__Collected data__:
[Start of Attachment]
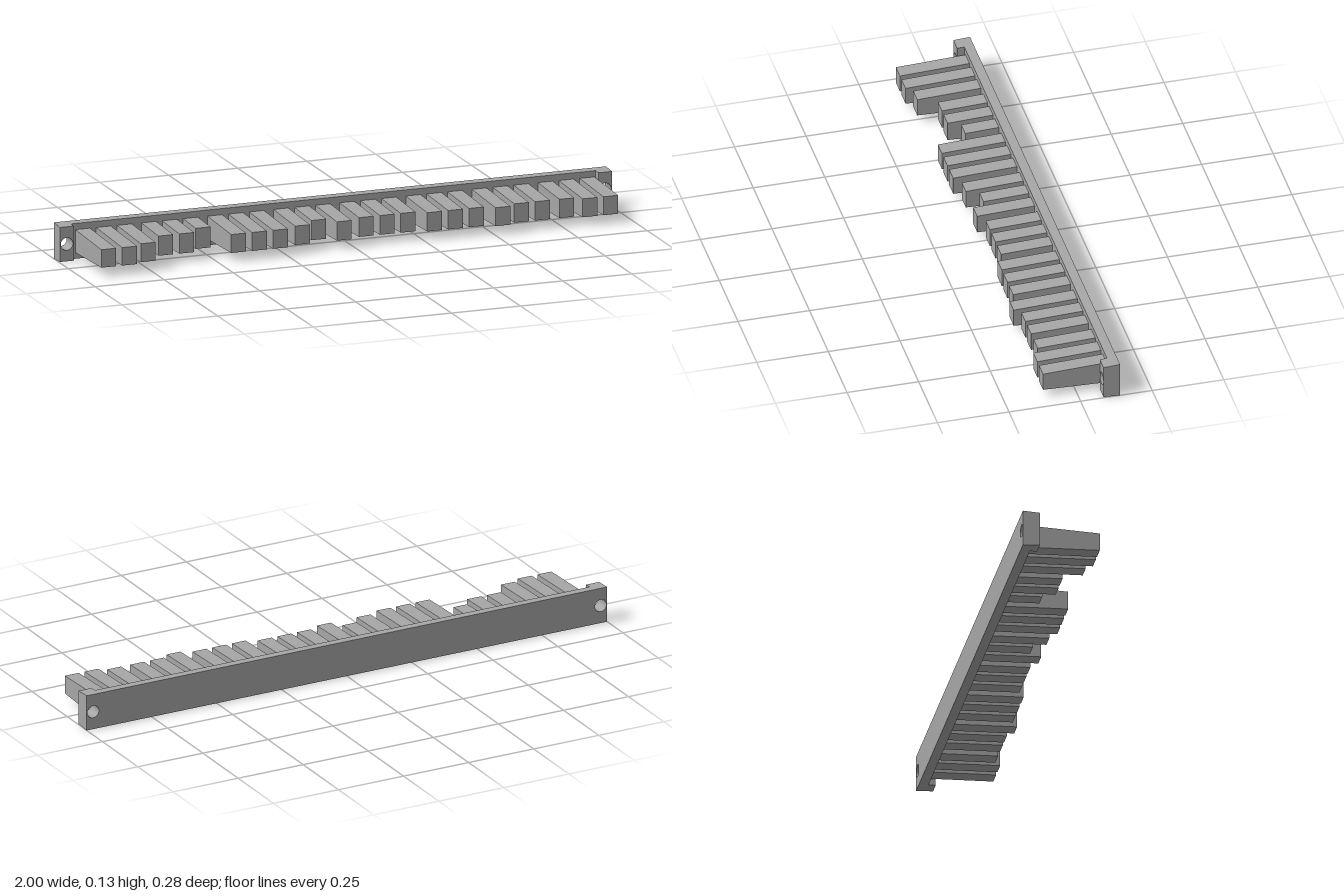
import * as THREE from 'three';

const MID_Y = 0.0635, BACK = -0.138, PLATE_FRONT = -0.105, BLOCK_FRONT = -0.08;
const HOLE_X = 0.975, HOLE_R = 0.022;

// tooth tip depth, in eight groups of three from -x to +x
const TIPS = [
  [0.138, 0.138, 0.117], [0.054, 0.054, 0.012], [0.117, 0.117, 0.117], [0.096, 0.054, 0.096],
  [0.075, 0.075, 0.075], [0.096, 0.096, 0.096], [0.117, 0.096, 0.096], [0.096, 0.117, 0.117],
];

// rectangle in x and y with screw holes, extruded from z0 to z1; outer edges drafted
function drilledBar(x0, x1, holes, z0, z1) {
  const shape = new THREE.Shape();
  shape.moveTo(x0, -0.0635).lineTo(x1, -0.0635).lineTo(x1, 0.0635).lineTo(x0, 0.0635).closePath();
  for (const x of holes) {
    shape.holes.push(new THREE.Path().absarc(x, 0, HOLE_R, 0, Math.PI * 2, true));
  }
  const geo = new THREE.ExtrudeGeometry(shape, { depth: z1 - z0, bevelEnabled: false, curveSegments: 16 });
  geo.translate(0, 0, z0);
  const p = geo.attributes.position;
  for (let i = 0; i < p.count; i++) {
    if (Math.abs(p.getY(i)) > 0.06) {
      p.setY(i, Math.sign(p.getY(i)) * (0.0635 - 0.052 * (p.getZ(i) - BACK)));
    }
  }
  geo.translate(0, MID_Y, 0);
  geo.computeVertexNormals();
  return geo;
}

// box tapering in height towards its tip
function toothGeometry(tip) {
  const length = tip - PLATE_FRONT;
  const geo = new THREE.BoxGeometry(0.0535, 1, length);
  geo.translate(0, 0, PLATE_FRONT + length / 2);
  const p = geo.attributes.position;
  for (let i = 0; i < p.count; i++) {
    p.setY(i, Math.sign(p.getY(i)) * (0.0393 - 0.036 * (p.getZ(i) - BLOCK_FRONT)));
  }
  geo.computeVertexNormals();
  return geo;
}

export function createModel() {
  const model = new THREE.Group();
  const grey = new THREE.MeshStandardMaterial({ color: 0xa6a6a6 });
  grey.name = 'grey';
  const add = (name, geo) => {
    const mesh = new THREE.Mesh(geo, grey);
    mesh.name = name;
    model.add(mesh);
    return mesh;
  };

  // back plate with a screw hole at each end
  add('backPlate', drilledBar(-1, 1, [-HOLE_X, HOLE_X], BACK, PLATE_FRONT));

  // raised mounting blocks around the holes
  add('rightEndBlock', drilledBar(-1, -0.95, [-HOLE_X], PLATE_FRONT, BLOCK_FRONT));
  add('leftEndBlock', drilledBar(0.95, 1, [HOLE_X], PLATE_FRONT, BLOCK_FRONT));

  // teeth of varied length
  TIPS.forEach((group, g) => group.forEach((tip, i) => {
    const tooth = add('tooth', toothGeometry(tip));
    tooth.position.set(-0.908 + g * 0.2394 + i * 0.0757, MID_Y, 0);
  }));
  return model;
}
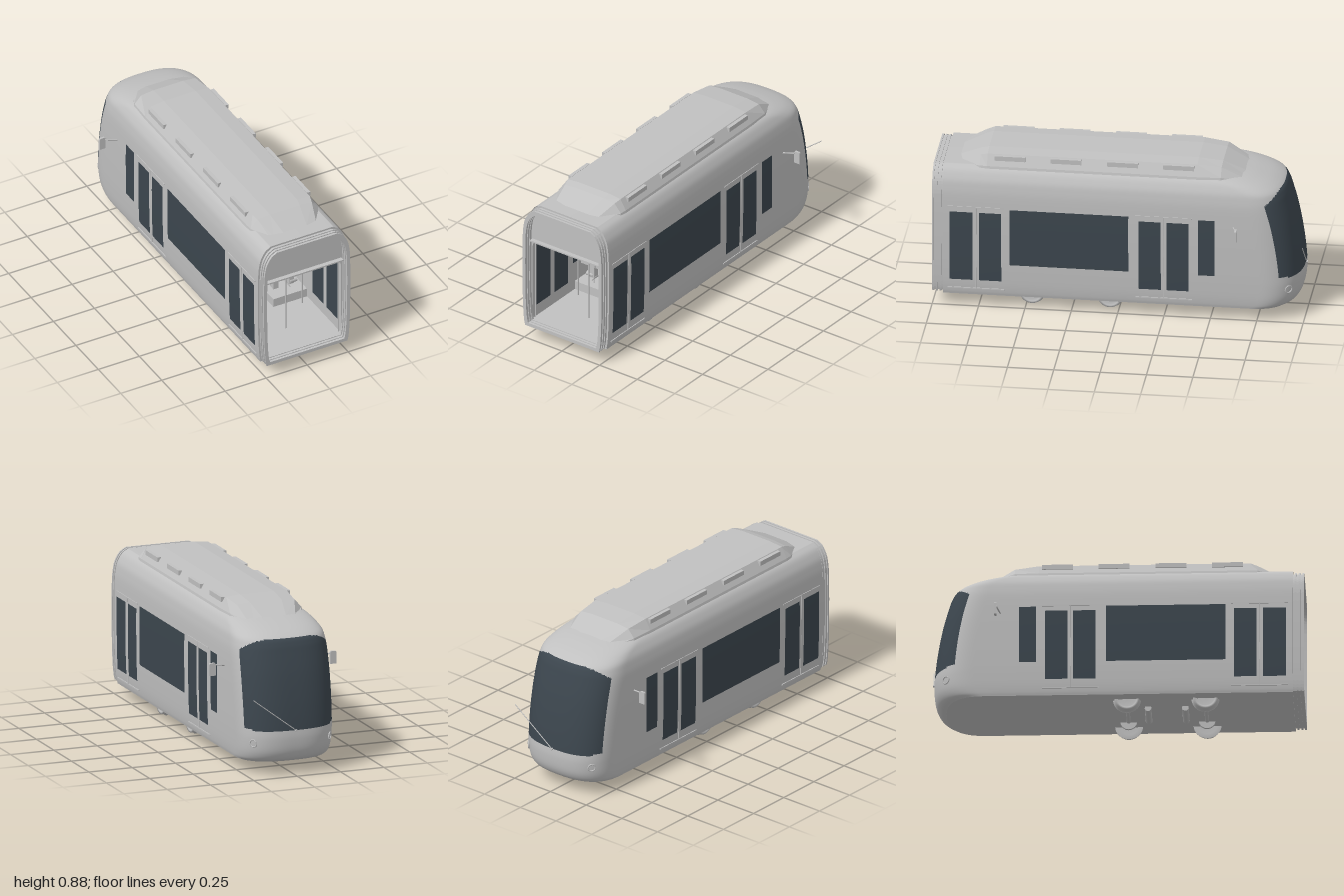
import * as THREE from 'three';

const body = new THREE.MeshStandardMaterial({ color: 0xc0c0c0, side: THREE.DoubleSide });
body.name = 'light grey';
const glass = new THREE.MeshStandardMaterial({ color: 0x3c464e });
glass.name = 'dark glass';

// Hull profile: half width, height, nose position
const profile = new THREE.CatmullRomCurve3([
  [.252, .07, -.92], [.257, .09, -.952], [.262, .13, -.975], [.266, .2, -.986], [.268, .26, -.984],
  [.27, .4, -.968], [.27, .55, -.94], [.267, .66, -.91], [.262, .7, -.897], [.256, .73, -.88],
  [.243, .76, -.83], [.222, .79, -.74], [.19, .81, -.65],
].map(p => new THREE.Vector3(...p))).getPoints(96);
const TAIL = .94;

function sideX(y) {
  const i = Math.max(1, profile.findIndex(p => p.y >= y));
  const a = profile[i - 1], b = profile[i];
  return a.x + (b.x - a.x) * (y - a.y) / (b.y - a.y);
}

// Point on the rounded nose of one horizontal ring
function nosePoint(p, t, out = 0) {
  const c = Math.cos(t), s = Math.max(0, Math.sin(t)), e = 2 / 2.6;
  return [(p.x + out) * Math.sign(c) * Math.abs(c) ** e, p.y, p.z - out + .22 * (1 - s ** e)];
}

export function createModel() {
  const model = new THREE.Group();
  const add = (name, geo, mat = body, x = 0, y = 0, z = 0, parent = model) => {
    const m = new THREE.Mesh(geo, mat);
    m.name = name;
    m.position.set(x, y, z);
    parent.add(m);
    return m;
  };
  const box = (name, w, h, d, x, y, z, mat = body) => add(name, new THREE.BoxGeometry(w, h, d), mat, x, y, z);
  const rod = (name, a, b, r, mat = body) => {
    const A = new THREE.Vector3(...a), B = new THREE.Vector3(...b), dir = B.clone().sub(A);
    const m = add(name, new THREE.CylinderGeometry(r, r, dir.length(), 16), mat);
    m.position.copy(A).add(B).multiplyScalar(.5);
    m.quaternion.setFromUnitVectors(new THREE.Vector3(0, 1, 0), dir.normalize());
    return m;
  };

  // Hull surface from stacked rings; cells inside the windscreen outline become glass
  const N = 96;
  function rings(rows, isGlass) {
    const pos = [], grey = [], dark = [], cols = N + 3;
    for (const p of rows) {
      pos.push(p.x, p.y, TAIL);
      for (let j = 0; j <= N; j++) pos.push(...nosePoint(p, Math.PI * j / N));
      pos.push(-p.x, p.y, TAIL);
    }
    for (let i = 0; i < rows.length - 1; i++) for (let j = 0; j < cols - 1; j++) {
      const a = i * cols + j, d = a + cols;
      const y = (rows[i].y + rows[i + 1].y) / 2, t = Math.PI * (j - .5) / N;
      (isGlass(y, t) ? dark : grey).push(a, a + 1, d, a + 1, d + 1, d);
    }
    const g = new THREE.BufferGeometry();
    g.setAttribute('position', new THREE.Float32BufferAttribute(pos, 3));
    g.setIndex([...grey, ...dark]);
    g.computeVertexNormals();
    return [grey, dark].map(index => g.clone().setIndex(index));
  }
  const last = profile[profile.length - 1], first = profile[0];
  const [hull, screen] = rings([...profile, new THREE.Vector3(0, .812, last.z)], (y, t) => {
    const c = Math.abs(Math.cos(t));
    return c < .93 && y > .25 + .015 * c ** 4 && y < .735 - .08 * c ** 4;
  });
  add('hull', hull);
  add('windscreen', screen, glass);
  add('underside', rings([new THREE.Vector3(0, first.y, first.z), first], () => false)[0]);

  // Tail wall, doorway and interior lining
  const section = inset => {
    const half = profile.filter((p, i) => i % 4 === 0)
      .map(p => new THREE.Vector2(p.x - inset, .07 + inset + (p.y - .07) * (1 - 2 * inset / .742)));
    return new THREE.Shape([...half, ...half.slice().reverse().map(p => new THREE.Vector2(-p.x, p.y))]);
  };
  const opening = (w, y0, y1, r) => new THREE.Shape().moveTo(-w, y0).lineTo(w, y0).lineTo(w, y1 - r)
    .quadraticCurveTo(w, y1, w - r, y1).lineTo(-w + r, y1).quadraticCurveTo(-w, y1, -w, y1 - r).lineTo(-w, y0);
  const extrude = (outer, hole, depth) => {
    outer.holes.push(hole);
    return new THREE.ExtrudeGeometry(outer, { depth, bevelEnabled: false, curveSegments: 8 });
  };
  const doorway = () => opening(.24, .092, .58, .05);
  add('tailWall', extrude(section(.002), doorway(), .01), body, 0, 0, .93);
  add('interiorLining', extrude(opening(.248, .08, .59, .05), doorway(), 1.53), body, 0, 0, -.6);
  add('cabBulkhead', new THREE.ShapeGeometry(doorway()), body, 0, 0, -.598);
  box('doorwayLintel', .48, .008, .03, 0, .584, .95);

  // Folding gangway
  for (let i = 0; i < 6; i++) {
    const inset = i % 2 ? .007 : .012;
    add('gangwayFold', extrude(section(inset), section(i % 2 ? .026 : .022), .01), body, 0, 0, .94 + i * .01);
  }

  // Roof fairing: z, half base, half top, height
  const stations = [[.865, .15, .13, .812], [.75, .207, .165, .864], [.71, .21, .175, .876], [-.42, .21, .175, .876],
    [-.55, .205, .165, .862], [-.68, .15, .12, .8]];
  const fp = [], fi = [];
  stations.forEach(([z, b, t, y], s) => {
    const half = [[b + .01, .77], [b, Math.min(.81, y - .012)], [t, y - .008], [t * .55, y]];
    [...half, ...half.slice().reverse().map(([x, h]) => [-x, h])].forEach(([x, h]) => fp.push(x, h, z));
    if (s) for (let j = 0; j < 7; j++) {
      const a = (s - 1) * 8 + j, d = a + 8;
      fi.push(a, d, a + 1, a + 1, d, d + 1);
    }
  });
  const fairing = new THREE.BufferGeometry();
  fairing.setAttribute('position', new THREE.Float32BufferAttribute(fp, 3));
  fairing.setIndex(fi);
  const flat = fairing.toNonIndexed();
  flat.computeVertexNormals();
  add('roofFairing', flat);
  const capEnd = new THREE.Shape([[-.16, .77], [.16, .77], [.15, .8], [.13, .804], [-.13, .804], [-.15, .8]]
    .map(p => new THREE.Vector2(...p)));
  add('fairingEnd', new THREE.ShapeGeometry(capEnd), body, 0, 0, .864);

  // Plate following the curved side
  function sidePlate(name, s, z0, z1, y0, y1, mat = glass, out = .002) {
    const g = new THREE.PlaneGeometry(Math.abs(z1 - z0), y1 - y0, 1, 8).rotateY(s * Math.PI / 2);
    g.translate(0, (y0 + y1) / 2, (z0 + z1) / 2);
    const p = g.attributes.position;
    for (let i = 0; i < p.count; i++) p.setX(i, s * (sideX(p.getY(i)) + out));
    g.computeVertexNormals();
    add(name, g, mat);
  }
  const panes = [[.905, .78, .16, .56], [.745, .625, .16, .56], [.58, -.06, .26, .585],
    [-.115, -.235, .16, .56], [-.265, -.385, .16, .56], [-.435, -.525, .26, .585]];

  for (const s of [1, -1]) {
    // Windows, seen from outside and inside
    for (const [z0, z1, y0, y1] of panes) {
      sidePlate('window', s, z0, z1, y0, y1);
      const inner = add('innerWindow', new THREE.PlaneGeometry(z0 - z1, Math.min(y1, .55) - y0), glass,
        s * .238, (Math.min(y1, .55) + y0) / 2, (z0 + z1) / 2);
      inner.rotation.y = -s * Math.PI / 2;
    }
    // Door rails and centre seals
    for (const zc of [.762, -.25]) {
      box('doorTopRail', .006, .006, .305, s * .27, .59, zc);
      box('doorSill', .008, .006, .305, s * .261, .11, zc);
      rod('doorSeal', [s * .263, .11, zc], [s * .271, .59, zc], .003);
    }
    // Roof vents
    for (const z of [.588, .285, -.02, -.322]) box('roofVent', .02, .026, .166, s * .189, .852, z);
    // Mirrors
    rod('mirrorArm', [s * .266, .55, -.625], [s * .335, .562, -.645], .004);
    const mirror = opening(.018, -.035, .035, .01);
    add('mirrorHead', new THREE.ExtrudeGeometry(mirror, { depth: .012, bevelEnabled: false }), body, s * .348, .54, -.655);
    // Headlights
    const spot = nosePoint(profile.find(p => p.y > .18), Math.PI / 2 - s * .9, .001);
    const lamp = add('headlight', new THREE.TorusGeometry(.02, .004, 8, 24), body, ...spot);
    lamp.lookAt(spot[0] * 2.2, .16, spot[2] - .2);

    // Wheels, brake discs and axle boxes
    for (const z of [.47, .05]) {
      const wheel = new THREE.LatheGeometry([[0, -.01], [.045, -.008], [.055, -.016], [.066, -.016], [.068, .006],
        [.075, .009], [.075, .015], [.05, .012], [0, .012]].map(p => new THREE.Vector2(...p)), 32);
      add('wheel', wheel, body, s * .18, .075, z).rotation.z = s * Math.PI / 2;
      rod('brakeDisc', [s * .106, .075, z], [s * .119, .075, z], .045);
      rod('axleBox', [s * .18, .158, z], [s * .222, .158, z], .014);
    }
    // Seats on plinths
    box('seatPlinth', .205, .05, .6, s * .137, .117, .26);
    for (const [z, dir] of [[.46, 1], [.3, -1], [.22, 1], [.06, -1]]) for (const x of [.093, .19]) {
      box('seatCushion', .092, .024, .085, s * x, .243, z);
      box('seatBack', .092, .17, .012, s * x, .316, z + dir * .042);
      box('seatLeg', .03, .09, .04, s * x, .187, z);
    }
    // Grab poles
    for (const z of [.6, -.09]) rod('grabPole', [s * .188, .09, z], [s * .188, .575, z], .004);
    rod('doorPole', [s * .234, .09, .92], [s * .234, .575, .92], .003);
  }
  for (const z of [.76, -.25]) rod('centrePole', [0, .09, z], [0, .58, z], .004);
  for (const z of [.47, .05]) rod('axle', [-.17, .075, z], [.17, .075, z], .012);
  for (const z of [.36, .16]) rod('motor', [-.095, .06, z], [.075, .06, z], .018);

  // Cab bulkhead displays
  box('displayFrame', .146, .056, .012, 0, .54, -.59);
  box('display', .136, .046, .006, 0, .54, -.582, glass);
  box('monitor', .115, .075, .008, -.128, .438, .52, glass);
  rod('monitorStem', [-.145, .14, .515], [-.145, .42, .515], .003);

  // Wiper
  rod('wiperArm', [0, .25, -.988], [.25, .44, -.997], .0025);
  rod('wiperPivot', [0, .25, -.975], [0, .25, -.995], .006);
  return model;
}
[End of Attachment]
__Directions for this task__:
Skip every picture, and restate word for word only the lines above from the line containing "geo.translate(0, 0, z0);" to the line containing "const TAIL = .94;", both of them included.

__Exercise answer__:
  geo.translate(0, 0, z0);
  const p = geo.attributes.position;
  for (let i = 0; i < p.count; i++) {
    if (Math.abs(p.getY(i)) > 0.06) {
      p.setY(i, Math.sign(p.getY(i)) * (0.0635 - 0.052 * (p.getZ(i) - BACK)));
    }
  }
  geo.translate(0, MID_Y, 0);
  geo.computeVertexNormals();
  return geo;
}

// box tapering in height towards its tip
function toothGeometry(tip) {
  const length = tip - PLATE_FRONT;
  const geo = new THREE.BoxGeometry(0.0535, 1, length);
  geo.translate(0, 0, PLATE_FRONT + length / 2);
  const p = geo.attributes.position;
  for (let i = 0; i < p.count; i++) {
    p.setY(i, Math.sign(p.getY(i)) * (0.0393 - 0.036 * (p.getZ(i) - BLOCK_FRONT)));
  }
  geo.computeVertexNormals();
  return geo;
}

export function createModel() {
  const model = new THREE.Group();
  const grey = new THREE.MeshStandardMaterial({ color: 0xa6a6a6 });
  grey.name = 'grey';
  const add = (name, geo) => {
    const mesh = new THREE.Mesh(geo, grey);
    mesh.name = name;
    model.add(mesh);
    return mesh;
  };

  // back plate with a screw hole at each end
  add('backPlate', drilledBar(-1, 1, [-HOLE_X, HOLE_X], BACK, PLATE_FRONT));

  // raised mounting blocks around the holes
  add('rightEndBlock', drilledBar(-1, -0.95, [-HOLE_X], PLATE_FRONT, BLOCK_FRONT));
  add('leftEndBlock', drilledBar(0.95, 1, [HOLE_X], PLATE_FRONT, BLOCK_FRONT));

  // teeth of varied length
  TIPS.forEach((group, g) => group.forEach((tip, i) => {
    const tooth = add('tooth', toothGeometry(tip));
    tooth.position.set(-0.908 + g * 0.2394 + i * 0.0757, MID_Y, 0);
  }));
  return model;
}
import * as THREE from 'three';

const body = new THREE.MeshStandardMaterial({ color: 0xc0c0c0, side: THREE.DoubleSide });
body.name = 'light grey';
const glass = new THREE.MeshStandardMaterial({ color: 0x3c464e });
glass.name = 'dark glass';

// Hull profile: half width, height, nose position
const profile = new THREE.CatmullRomCurve3([
  [.252, .07, -.92], [.257, .09, -.952], [.262, .13, -.975], [.266, .2, -.986], [.268, .26, -.984],
  [.27, .4, -.968], [.27, .55, -.94], [.267, .66, -.91], [.262, .7, -.897], [.256, .73, -.88],
  [.243, .76, -.83], [.222, .79, -.74], [.19, .81, -.65],
].map(p => new THREE.Vector3(...p))).getPoints(96);
const TAIL = .94;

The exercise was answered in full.